Stored data:
/---

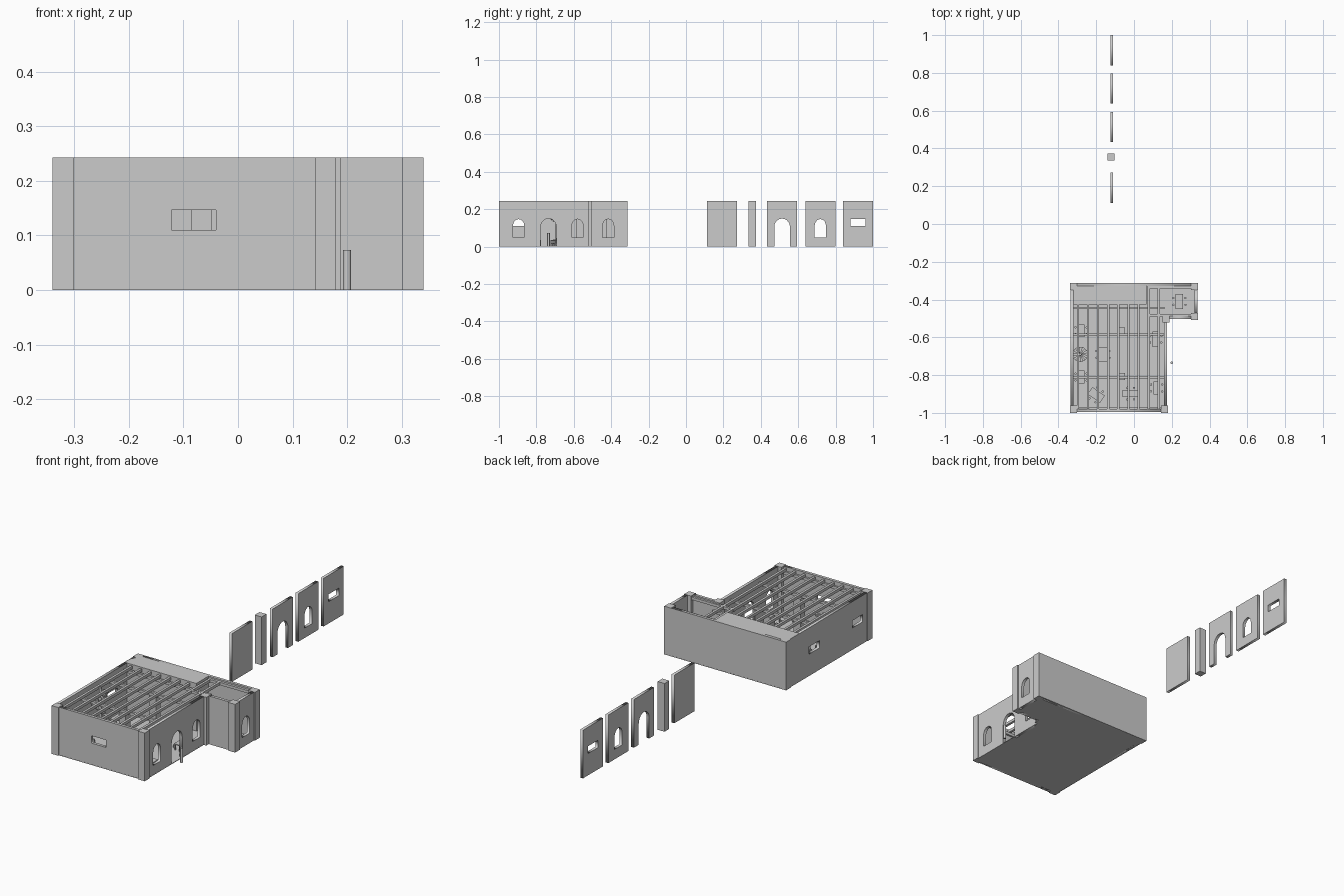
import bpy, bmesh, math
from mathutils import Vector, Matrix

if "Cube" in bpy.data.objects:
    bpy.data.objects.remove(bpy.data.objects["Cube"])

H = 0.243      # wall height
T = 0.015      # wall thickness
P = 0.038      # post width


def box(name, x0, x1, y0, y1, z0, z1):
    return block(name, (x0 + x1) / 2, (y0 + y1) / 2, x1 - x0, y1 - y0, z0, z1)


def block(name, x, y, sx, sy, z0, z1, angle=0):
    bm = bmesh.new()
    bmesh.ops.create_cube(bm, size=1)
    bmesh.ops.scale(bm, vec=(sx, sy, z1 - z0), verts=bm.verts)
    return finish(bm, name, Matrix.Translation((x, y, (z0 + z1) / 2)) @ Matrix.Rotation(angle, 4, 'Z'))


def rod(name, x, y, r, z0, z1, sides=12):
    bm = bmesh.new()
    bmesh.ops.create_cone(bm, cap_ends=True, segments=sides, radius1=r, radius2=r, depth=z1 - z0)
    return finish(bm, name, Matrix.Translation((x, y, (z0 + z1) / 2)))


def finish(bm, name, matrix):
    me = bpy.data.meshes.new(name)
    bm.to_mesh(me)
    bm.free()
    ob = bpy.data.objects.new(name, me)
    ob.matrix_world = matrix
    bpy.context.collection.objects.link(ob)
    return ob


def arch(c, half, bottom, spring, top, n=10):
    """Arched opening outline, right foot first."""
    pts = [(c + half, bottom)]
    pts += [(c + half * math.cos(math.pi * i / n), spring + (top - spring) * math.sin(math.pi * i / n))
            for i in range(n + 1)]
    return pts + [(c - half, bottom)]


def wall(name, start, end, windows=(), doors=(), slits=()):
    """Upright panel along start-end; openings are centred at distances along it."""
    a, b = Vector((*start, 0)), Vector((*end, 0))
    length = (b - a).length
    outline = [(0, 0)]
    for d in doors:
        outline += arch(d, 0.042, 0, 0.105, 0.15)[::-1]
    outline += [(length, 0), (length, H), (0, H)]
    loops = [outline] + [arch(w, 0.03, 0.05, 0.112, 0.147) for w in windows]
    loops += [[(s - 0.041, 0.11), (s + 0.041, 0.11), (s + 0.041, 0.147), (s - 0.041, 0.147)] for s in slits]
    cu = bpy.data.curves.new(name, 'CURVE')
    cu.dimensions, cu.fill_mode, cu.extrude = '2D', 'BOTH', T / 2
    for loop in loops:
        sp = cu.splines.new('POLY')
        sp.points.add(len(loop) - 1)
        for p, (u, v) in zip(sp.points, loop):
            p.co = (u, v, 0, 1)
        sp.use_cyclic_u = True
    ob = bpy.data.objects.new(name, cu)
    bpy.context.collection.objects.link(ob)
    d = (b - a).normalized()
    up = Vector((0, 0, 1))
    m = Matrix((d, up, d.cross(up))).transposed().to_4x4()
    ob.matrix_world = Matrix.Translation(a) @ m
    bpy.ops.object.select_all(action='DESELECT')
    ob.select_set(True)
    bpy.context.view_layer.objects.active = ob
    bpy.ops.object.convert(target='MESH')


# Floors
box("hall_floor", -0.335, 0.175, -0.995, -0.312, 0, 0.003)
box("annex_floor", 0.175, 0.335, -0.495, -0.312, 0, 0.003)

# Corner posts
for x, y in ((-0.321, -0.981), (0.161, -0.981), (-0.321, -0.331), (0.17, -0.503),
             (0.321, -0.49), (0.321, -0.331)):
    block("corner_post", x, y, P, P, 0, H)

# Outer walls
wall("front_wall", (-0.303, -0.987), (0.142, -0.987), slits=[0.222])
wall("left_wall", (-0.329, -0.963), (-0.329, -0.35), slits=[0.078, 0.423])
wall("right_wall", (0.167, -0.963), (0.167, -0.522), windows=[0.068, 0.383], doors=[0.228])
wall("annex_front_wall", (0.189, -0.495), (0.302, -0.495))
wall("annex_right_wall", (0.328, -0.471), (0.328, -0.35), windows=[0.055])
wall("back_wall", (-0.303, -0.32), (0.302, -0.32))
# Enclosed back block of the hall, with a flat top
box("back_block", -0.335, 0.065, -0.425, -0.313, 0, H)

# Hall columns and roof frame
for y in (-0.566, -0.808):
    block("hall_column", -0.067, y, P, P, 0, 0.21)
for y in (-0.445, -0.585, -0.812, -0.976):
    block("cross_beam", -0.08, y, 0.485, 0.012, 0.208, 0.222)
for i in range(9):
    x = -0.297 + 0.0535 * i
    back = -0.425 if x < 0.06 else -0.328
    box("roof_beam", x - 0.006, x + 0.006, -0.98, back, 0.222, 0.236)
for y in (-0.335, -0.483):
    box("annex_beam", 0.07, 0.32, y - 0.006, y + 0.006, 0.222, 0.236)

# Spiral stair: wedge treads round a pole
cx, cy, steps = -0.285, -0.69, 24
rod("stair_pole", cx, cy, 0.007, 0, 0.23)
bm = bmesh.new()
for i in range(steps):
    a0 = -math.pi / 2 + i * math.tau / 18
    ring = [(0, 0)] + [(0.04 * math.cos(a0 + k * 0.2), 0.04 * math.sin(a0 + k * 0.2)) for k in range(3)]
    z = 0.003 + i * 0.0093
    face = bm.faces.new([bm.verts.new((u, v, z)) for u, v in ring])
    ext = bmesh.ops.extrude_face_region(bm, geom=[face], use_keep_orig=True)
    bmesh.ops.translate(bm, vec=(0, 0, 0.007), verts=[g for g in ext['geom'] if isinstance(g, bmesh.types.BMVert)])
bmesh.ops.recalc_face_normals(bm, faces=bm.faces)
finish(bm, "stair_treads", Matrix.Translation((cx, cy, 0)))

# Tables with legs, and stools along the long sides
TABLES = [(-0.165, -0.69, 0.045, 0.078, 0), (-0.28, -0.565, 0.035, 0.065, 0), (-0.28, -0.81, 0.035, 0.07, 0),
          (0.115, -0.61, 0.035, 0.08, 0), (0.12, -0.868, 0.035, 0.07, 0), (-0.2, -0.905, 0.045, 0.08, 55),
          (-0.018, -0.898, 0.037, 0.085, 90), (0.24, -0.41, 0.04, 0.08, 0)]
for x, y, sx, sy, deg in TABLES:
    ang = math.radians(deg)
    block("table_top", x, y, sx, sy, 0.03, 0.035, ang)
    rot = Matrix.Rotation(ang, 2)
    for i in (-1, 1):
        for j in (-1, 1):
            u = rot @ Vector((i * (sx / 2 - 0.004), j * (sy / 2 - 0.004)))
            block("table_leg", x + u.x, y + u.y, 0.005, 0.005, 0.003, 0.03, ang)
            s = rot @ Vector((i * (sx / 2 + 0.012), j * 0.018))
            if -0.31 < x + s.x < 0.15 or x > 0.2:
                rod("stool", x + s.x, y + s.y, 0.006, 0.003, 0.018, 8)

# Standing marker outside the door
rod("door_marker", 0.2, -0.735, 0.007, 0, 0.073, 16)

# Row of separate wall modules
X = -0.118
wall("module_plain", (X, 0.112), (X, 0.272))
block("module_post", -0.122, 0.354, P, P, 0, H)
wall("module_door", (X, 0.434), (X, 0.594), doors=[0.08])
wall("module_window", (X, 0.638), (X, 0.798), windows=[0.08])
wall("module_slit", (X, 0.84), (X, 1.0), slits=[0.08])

\---

**Exercise brief**
Repeat the data in full and exactly. Omit pictures.

**Answer to the exercise**
import bpy, bmesh, math
from mathutils import Vector, Matrix

if "Cube" in bpy.data.objects:
    bpy.data.objects.remove(bpy.data.objects["Cube"])

H = 0.243      # wall height
T = 0.015      # wall thickness
P = 0.038      # post width


def box(name, x0, x1, y0, y1, z0, z1):
    return block(name, (x0 + x1) / 2, (y0 + y1) / 2, x1 - x0, y1 - y0, z0, z1)


def block(name, x, y, sx, sy, z0, z1, angle=0):
    bm = bmesh.new()
    bmesh.ops.create_cube(bm, size=1)
    bmesh.ops.scale(bm, vec=(sx, sy, z1 - z0), verts=bm.verts)
    return finish(bm, name, Matrix.Translation((x, y, (z0 + z1) / 2)) @ Matrix.Rotation(angle, 4, 'Z'))


def rod(name, x, y, r, z0, z1, sides=12):
    bm = bmesh.new()
    bmesh.ops.create_cone(bm, cap_ends=True, segments=sides, radius1=r, radius2=r, depth=z1 - z0)
    return finish(bm, name, Matrix.Translation((x, y, (z0 + z1) / 2)))


def finish(bm, name, matrix):
    me = bpy.data.meshes.new(name)
    bm.to_mesh(me)
    bm.free()
    ob = bpy.data.objects.new(name, me)
    ob.matrix_world = matrix
    bpy.context.collection.objects.link(ob)
    return ob


def arch(c, half, bottom, spring, top, n=10):
    """Arched opening outline, right foot first."""
    pts = [(c + half, bottom)]
    pts += [(c + half * math.cos(math.pi * i / n), spring + (top - spring) * math.sin(math.pi * i / n))
            for i in range(n + 1)]
    return pts + [(c - half, bottom)]


def wall(name, start, end, windows=(), doors=(), slits=()):
    """Upright panel along start-end; openings are centred at distances along it."""
    a, b = Vector((*start, 0)), Vector((*end, 0))
    length = (b - a).length
    outline = [(0, 0)]
    for d in doors:
        outline += arch(d, 0.042, 0, 0.105, 0.15)[::-1]
    outline += [(length, 0), (length, H), (0, H)]
    loops = [outline] + [arch(w, 0.03, 0.05, 0.112, 0.147) for w in windows]
    loops += [[(s - 0.041, 0.11), (s + 0.041, 0.11), (s + 0.041, 0.147), (s - 0.041, 0.147)] for s in slits]
    cu = bpy.data.curves.new(name, 'CURVE')
    cu.dimensions, cu.fill_mode, cu.extrude = '2D', 'BOTH', T / 2
    for loop in loops:
        sp = cu.splines.new('POLY')
        sp.points.add(len(loop) - 1)
        for p, (u, v) in zip(sp.points, loop):
            p.co = (u, v, 0, 1)
        sp.use_cyclic_u = True
    ob = bpy.data.objects.new(name, cu)
    bpy.context.collection.objects.link(ob)
    d = (b - a).normalized()
    up = Vector((0, 0, 1))
    m = Matrix((d, up, d.cross(up))).transposed().to_4x4()
    ob.matrix_world = Matrix.Translation(a) @ m
    bpy.ops.object.select_all(action='DESELECT')
    ob.select_set(True)
    bpy.context.view_layer.objects.active = ob
    bpy.ops.object.convert(target='MESH')


# Floors
box("hall_floor", -0.335, 0.175, -0.995, -0.312, 0, 0.003)
box("annex_floor", 0.175, 0.335, -0.495, -0.312, 0, 0.003)

# Corner posts
for x, y in ((-0.321, -0.981), (0.161, -0.981), (-0.321, -0.331), (0.17, -0.503),
             (0.321, -0.49), (0.321, -0.331)):
    block("corner_post", x, y, P, P, 0, H)

# Outer walls
wall("front_wall", (-0.303, -0.987), (0.142, -0.987), slits=[0.222])
wall("left_wall", (-0.329, -0.963), (-0.329, -0.35), slits=[0.078, 0.423])
wall("right_wall", (0.167, -0.963), (0.167, -0.522), windows=[0.068, 0.383], doors=[0.228])
wall("annex_front_wall", (0.189, -0.495), (0.302, -0.495))
wall("annex_right_wall", (0.328, -0.471), (0.328, -0.35), windows=[0.055])
wall("back_wall", (-0.303, -0.32), (0.302, -0.32))
# Enclosed back block of the hall, with a flat top
box("back_block", -0.335, 0.065, -0.425, -0.313, 0, H)

# Hall columns and roof frame
for y in (-0.566, -0.808):
    block("hall_column", -0.067, y, P, P, 0, 0.21)
for y in (-0.445, -0.585, -0.812, -0.976):
    block("cross_beam", -0.08, y, 0.485, 0.012, 0.208, 0.222)
for i in range(9):
    x = -0.297 + 0.0535 * i
    back = -0.425 if x < 0.06 else -0.328
    box("roof_beam", x - 0.006, x + 0.006, -0.98, back, 0.222, 0.236)
for y in (-0.335, -0.483):
    box("annex_beam", 0.07, 0.32, y - 0.006, y + 0.006, 0.222, 0.236)

# Spiral stair: wedge treads round a pole
cx, cy, steps = -0.285, -0.69, 24
rod("stair_pole", cx, cy, 0.007, 0, 0.23)
bm = bmesh.new()
for i in range(steps):
    a0 = -math.pi / 2 + i * math.tau / 18
    ring = [(0, 0)] + [(0.04 * math.cos(a0 + k * 0.2), 0.04 * math.sin(a0 + k * 0.2)) for k in range(3)]
    z = 0.003 + i * 0.0093
    face = bm.faces.new([bm.verts.new((u, v, z)) for u, v in ring])
    ext = bmesh.ops.extrude_face_region(bm, geom=[face], use_keep_orig=True)
    bmesh.ops.translate(bm, vec=(0, 0, 0.007), verts=[g for g in ext['geom'] if isinstance(g, bmesh.types.BMVert)])
bmesh.ops.recalc_face_normals(bm, faces=bm.faces)
finish(bm, "stair_treads", Matrix.Translation((cx, cy, 0)))

# Tables with legs, and stools along the long sides
TABLES = [(-0.165, -0.69, 0.045, 0.078, 0), (-0.28, -0.565, 0.035, 0.065, 0), (-0.28, -0.81, 0.035, 0.07, 0),
          (0.115, -0.61, 0.035, 0.08, 0), (0.12, -0.868, 0.035, 0.07, 0), (-0.2, -0.905, 0.045, 0.08, 55),
          (-0.018, -0.898, 0.037, 0.085, 90), (0.24, -0.41, 0.04, 0.08, 0)]
for x, y, sx, sy, deg in TABLES:
    ang = math.radians(deg)
    block("table_top", x, y, sx, sy, 0.03, 0.035, ang)
    rot = Matrix.Rotation(ang, 2)
    for i in (-1, 1):
        for j in (-1, 1):
            u = rot @ Vector((i * (sx / 2 - 0.004), j * (sy / 2 - 0.004)))
            block("table_leg", x + u.x, y + u.y, 0.005, 0.005, 0.003, 0.03, ang)
            s = rot @ Vector((i * (sx / 2 + 0.012), j * 0.018))
            if -0.31 < x + s.x < 0.15 or x > 0.2:
                rod("stool", x + s.x, y + s.y, 0.006, 0.003, 0.018, 8)

# Standing marker outside the door
rod("door_marker", 0.2, -0.735, 0.007, 0, 0.073, 16)

# Row of separate wall modules
X = -0.118
wall("module_plain", (X, 0.112), (X, 0.272))
block("module_post", -0.122, 0.354, P, P, 0, H)
wall("module_door", (X, 0.434), (X, 0.594), doors=[0.08])
wall("module_window", (X, 0.638), (X, 0.798), windows=[0.08])
wall("module_slit", (X, 0.84), (X, 1.0), slits=[0.08])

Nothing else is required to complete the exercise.